--- YOUR ASSIGNMENT ---
In the entries that follow, the first line to write out is the one containing "me.materials.append(dark)", and the last is the one containing "bpy.ops.object.modifier_apply(modifier=mod.name)". Reproduce that stretch exactly, with nothing before or after it.

--- EXCERPTED RECORDS ---
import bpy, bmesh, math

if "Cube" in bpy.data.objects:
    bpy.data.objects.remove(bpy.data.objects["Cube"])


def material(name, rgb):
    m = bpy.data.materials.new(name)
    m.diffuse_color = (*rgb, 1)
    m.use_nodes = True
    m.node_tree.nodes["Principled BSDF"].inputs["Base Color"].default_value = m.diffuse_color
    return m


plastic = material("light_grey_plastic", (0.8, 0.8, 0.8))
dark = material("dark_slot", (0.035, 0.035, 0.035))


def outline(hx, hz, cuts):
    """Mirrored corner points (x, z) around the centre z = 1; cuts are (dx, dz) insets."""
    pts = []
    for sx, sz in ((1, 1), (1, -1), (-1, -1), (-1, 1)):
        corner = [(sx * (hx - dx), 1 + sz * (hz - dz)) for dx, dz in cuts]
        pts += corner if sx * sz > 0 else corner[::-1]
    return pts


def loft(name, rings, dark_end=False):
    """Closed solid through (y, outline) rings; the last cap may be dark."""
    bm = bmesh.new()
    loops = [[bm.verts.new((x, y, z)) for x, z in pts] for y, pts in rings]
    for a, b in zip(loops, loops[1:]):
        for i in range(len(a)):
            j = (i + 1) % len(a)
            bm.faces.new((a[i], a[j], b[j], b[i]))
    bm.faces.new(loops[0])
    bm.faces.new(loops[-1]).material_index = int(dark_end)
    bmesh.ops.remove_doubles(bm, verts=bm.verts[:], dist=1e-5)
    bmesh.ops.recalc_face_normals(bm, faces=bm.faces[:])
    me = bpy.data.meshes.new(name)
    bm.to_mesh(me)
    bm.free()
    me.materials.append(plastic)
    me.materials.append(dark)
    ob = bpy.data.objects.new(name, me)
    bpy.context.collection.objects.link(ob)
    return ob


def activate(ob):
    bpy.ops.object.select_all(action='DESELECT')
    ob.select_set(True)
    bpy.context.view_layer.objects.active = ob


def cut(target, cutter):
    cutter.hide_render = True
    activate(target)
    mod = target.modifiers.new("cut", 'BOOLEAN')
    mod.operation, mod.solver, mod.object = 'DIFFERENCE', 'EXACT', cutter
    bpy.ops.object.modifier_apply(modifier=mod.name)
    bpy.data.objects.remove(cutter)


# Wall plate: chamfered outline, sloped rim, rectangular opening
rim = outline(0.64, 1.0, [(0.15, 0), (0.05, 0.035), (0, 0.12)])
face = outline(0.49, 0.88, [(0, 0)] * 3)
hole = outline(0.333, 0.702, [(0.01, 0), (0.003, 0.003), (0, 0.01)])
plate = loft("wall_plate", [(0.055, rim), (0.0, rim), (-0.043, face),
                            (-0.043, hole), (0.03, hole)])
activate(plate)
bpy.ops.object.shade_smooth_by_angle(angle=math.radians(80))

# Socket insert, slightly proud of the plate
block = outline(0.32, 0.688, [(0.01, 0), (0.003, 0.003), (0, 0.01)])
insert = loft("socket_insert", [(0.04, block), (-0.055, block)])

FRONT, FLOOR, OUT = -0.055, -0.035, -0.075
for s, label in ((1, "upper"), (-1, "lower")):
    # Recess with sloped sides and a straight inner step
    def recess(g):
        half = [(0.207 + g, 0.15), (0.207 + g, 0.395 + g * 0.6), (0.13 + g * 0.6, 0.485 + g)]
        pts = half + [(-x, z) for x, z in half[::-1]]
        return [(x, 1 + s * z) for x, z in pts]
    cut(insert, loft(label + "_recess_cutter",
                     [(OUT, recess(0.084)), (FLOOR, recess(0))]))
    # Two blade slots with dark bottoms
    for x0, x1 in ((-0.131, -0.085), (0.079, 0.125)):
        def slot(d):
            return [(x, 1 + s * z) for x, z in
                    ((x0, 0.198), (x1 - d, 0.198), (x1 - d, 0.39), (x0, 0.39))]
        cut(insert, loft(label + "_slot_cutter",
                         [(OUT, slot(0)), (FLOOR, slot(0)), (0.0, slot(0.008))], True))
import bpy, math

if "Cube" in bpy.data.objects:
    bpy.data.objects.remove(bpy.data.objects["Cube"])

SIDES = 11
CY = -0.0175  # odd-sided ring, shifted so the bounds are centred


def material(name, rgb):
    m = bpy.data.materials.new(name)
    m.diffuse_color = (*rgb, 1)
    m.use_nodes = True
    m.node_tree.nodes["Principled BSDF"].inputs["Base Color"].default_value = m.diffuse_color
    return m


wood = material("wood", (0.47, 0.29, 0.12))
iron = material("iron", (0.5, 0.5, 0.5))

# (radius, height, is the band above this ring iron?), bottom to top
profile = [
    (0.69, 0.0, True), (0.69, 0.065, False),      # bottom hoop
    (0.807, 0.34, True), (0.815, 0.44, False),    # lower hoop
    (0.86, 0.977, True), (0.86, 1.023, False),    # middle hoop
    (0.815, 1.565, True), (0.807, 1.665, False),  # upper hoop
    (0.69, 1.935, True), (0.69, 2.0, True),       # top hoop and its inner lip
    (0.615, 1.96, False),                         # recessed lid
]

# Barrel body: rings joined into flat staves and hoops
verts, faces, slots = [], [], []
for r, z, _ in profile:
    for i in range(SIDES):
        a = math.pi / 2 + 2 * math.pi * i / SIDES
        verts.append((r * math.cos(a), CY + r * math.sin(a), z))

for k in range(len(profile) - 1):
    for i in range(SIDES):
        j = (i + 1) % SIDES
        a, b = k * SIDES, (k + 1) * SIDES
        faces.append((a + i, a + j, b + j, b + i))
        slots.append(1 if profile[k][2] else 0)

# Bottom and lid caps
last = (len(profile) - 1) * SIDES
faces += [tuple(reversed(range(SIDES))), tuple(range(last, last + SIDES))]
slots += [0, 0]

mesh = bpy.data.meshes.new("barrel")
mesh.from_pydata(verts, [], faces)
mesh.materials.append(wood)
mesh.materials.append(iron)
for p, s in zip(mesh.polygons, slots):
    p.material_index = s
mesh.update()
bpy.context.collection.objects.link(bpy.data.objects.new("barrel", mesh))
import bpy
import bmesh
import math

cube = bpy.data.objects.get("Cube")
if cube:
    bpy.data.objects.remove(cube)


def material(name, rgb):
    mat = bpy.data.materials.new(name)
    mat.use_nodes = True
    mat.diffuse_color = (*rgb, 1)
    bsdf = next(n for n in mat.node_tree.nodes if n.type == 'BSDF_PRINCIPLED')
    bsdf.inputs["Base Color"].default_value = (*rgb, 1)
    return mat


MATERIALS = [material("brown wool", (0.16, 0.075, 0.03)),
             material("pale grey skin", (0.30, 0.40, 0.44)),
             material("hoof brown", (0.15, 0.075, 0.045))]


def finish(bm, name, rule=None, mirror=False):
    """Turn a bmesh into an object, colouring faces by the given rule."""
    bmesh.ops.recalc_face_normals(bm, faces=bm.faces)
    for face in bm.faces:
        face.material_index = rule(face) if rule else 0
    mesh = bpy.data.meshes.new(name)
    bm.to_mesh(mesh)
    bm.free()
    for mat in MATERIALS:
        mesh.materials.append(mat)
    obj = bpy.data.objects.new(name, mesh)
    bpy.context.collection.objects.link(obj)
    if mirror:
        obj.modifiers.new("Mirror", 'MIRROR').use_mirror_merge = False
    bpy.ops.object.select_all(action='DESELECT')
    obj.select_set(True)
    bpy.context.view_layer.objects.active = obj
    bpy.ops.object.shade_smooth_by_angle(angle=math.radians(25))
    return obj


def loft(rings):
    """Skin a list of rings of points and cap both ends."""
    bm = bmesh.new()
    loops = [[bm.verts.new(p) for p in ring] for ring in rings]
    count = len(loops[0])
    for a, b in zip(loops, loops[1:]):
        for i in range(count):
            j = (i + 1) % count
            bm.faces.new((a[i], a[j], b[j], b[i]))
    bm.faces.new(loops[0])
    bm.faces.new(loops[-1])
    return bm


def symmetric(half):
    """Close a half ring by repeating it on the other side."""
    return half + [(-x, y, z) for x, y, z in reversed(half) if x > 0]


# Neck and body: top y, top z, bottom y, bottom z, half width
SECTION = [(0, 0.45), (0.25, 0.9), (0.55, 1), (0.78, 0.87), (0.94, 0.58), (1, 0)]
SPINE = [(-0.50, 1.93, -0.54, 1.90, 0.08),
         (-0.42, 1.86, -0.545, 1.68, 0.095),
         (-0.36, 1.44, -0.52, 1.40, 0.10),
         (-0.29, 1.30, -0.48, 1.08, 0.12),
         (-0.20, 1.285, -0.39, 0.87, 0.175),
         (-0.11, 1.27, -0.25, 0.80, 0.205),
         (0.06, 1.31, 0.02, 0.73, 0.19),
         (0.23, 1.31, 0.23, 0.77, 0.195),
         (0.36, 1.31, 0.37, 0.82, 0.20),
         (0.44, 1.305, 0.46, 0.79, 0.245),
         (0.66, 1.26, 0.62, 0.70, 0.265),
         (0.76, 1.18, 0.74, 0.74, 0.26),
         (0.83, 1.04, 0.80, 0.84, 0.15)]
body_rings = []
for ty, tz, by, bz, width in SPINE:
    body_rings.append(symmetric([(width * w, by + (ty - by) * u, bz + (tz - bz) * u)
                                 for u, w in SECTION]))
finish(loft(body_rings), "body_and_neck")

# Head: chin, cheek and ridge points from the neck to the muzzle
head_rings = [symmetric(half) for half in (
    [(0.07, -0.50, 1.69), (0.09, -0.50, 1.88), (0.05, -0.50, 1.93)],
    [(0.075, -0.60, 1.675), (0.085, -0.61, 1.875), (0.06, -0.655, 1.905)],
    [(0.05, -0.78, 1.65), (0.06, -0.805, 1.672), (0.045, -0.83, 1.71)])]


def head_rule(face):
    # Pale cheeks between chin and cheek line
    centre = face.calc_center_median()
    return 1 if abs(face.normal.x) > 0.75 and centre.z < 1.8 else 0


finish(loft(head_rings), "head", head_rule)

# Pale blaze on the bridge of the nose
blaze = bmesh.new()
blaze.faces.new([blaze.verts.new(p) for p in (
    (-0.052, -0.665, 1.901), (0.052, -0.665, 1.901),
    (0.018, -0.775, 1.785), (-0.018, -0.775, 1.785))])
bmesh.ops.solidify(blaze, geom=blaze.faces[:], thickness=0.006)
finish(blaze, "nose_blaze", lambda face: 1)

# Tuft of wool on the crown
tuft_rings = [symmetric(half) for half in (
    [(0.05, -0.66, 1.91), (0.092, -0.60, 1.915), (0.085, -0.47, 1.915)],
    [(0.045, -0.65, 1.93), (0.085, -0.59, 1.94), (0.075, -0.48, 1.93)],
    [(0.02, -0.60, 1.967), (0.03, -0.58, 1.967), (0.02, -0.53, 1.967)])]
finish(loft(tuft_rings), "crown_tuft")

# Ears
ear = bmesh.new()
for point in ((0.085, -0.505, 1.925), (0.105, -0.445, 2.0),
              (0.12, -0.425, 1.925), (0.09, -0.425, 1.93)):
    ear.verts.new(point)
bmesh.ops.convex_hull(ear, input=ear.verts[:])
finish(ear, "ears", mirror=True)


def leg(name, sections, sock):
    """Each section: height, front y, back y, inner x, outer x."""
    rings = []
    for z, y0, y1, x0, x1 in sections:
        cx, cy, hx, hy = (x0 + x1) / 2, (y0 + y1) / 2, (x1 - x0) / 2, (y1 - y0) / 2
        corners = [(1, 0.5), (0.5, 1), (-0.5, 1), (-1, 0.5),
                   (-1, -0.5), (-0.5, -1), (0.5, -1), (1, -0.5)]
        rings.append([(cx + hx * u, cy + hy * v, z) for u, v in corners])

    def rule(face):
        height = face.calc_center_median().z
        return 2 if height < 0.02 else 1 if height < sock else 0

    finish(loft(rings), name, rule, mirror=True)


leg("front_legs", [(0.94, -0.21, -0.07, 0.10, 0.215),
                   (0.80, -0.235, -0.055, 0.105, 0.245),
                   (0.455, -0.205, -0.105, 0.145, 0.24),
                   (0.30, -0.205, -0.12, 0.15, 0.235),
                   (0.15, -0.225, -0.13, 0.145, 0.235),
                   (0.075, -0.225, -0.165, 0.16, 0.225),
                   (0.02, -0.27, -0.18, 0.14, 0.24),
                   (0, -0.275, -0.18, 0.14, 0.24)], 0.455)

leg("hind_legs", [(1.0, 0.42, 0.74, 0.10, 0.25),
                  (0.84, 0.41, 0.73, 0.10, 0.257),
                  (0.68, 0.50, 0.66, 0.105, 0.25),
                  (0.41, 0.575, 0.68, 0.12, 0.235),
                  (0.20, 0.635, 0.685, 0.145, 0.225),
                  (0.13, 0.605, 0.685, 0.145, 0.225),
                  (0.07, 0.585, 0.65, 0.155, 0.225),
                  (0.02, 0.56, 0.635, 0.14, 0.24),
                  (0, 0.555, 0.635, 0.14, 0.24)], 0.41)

--- SOLUTION FOR THIS TASK ---
    me.materials.append(dark)
    ob = bpy.data.objects.new(name, me)
    bpy.context.collection.objects.link(ob)
    return ob


def activate(ob):
    bpy.ops.object.select_all(action='DESELECT')
    ob.select_set(True)
    bpy.context.view_layer.objects.active = ob


def cut(target, cutter):
    cutter.hide_render = True
    activate(target)
    mod = target.modifiers.new("cut", 'BOOLEAN')
    mod.operation, mod.solver, mod.object = 'DIFFERENCE', 'EXACT', cutter
    bpy.ops.object.modifier_apply(modifier=mod.name)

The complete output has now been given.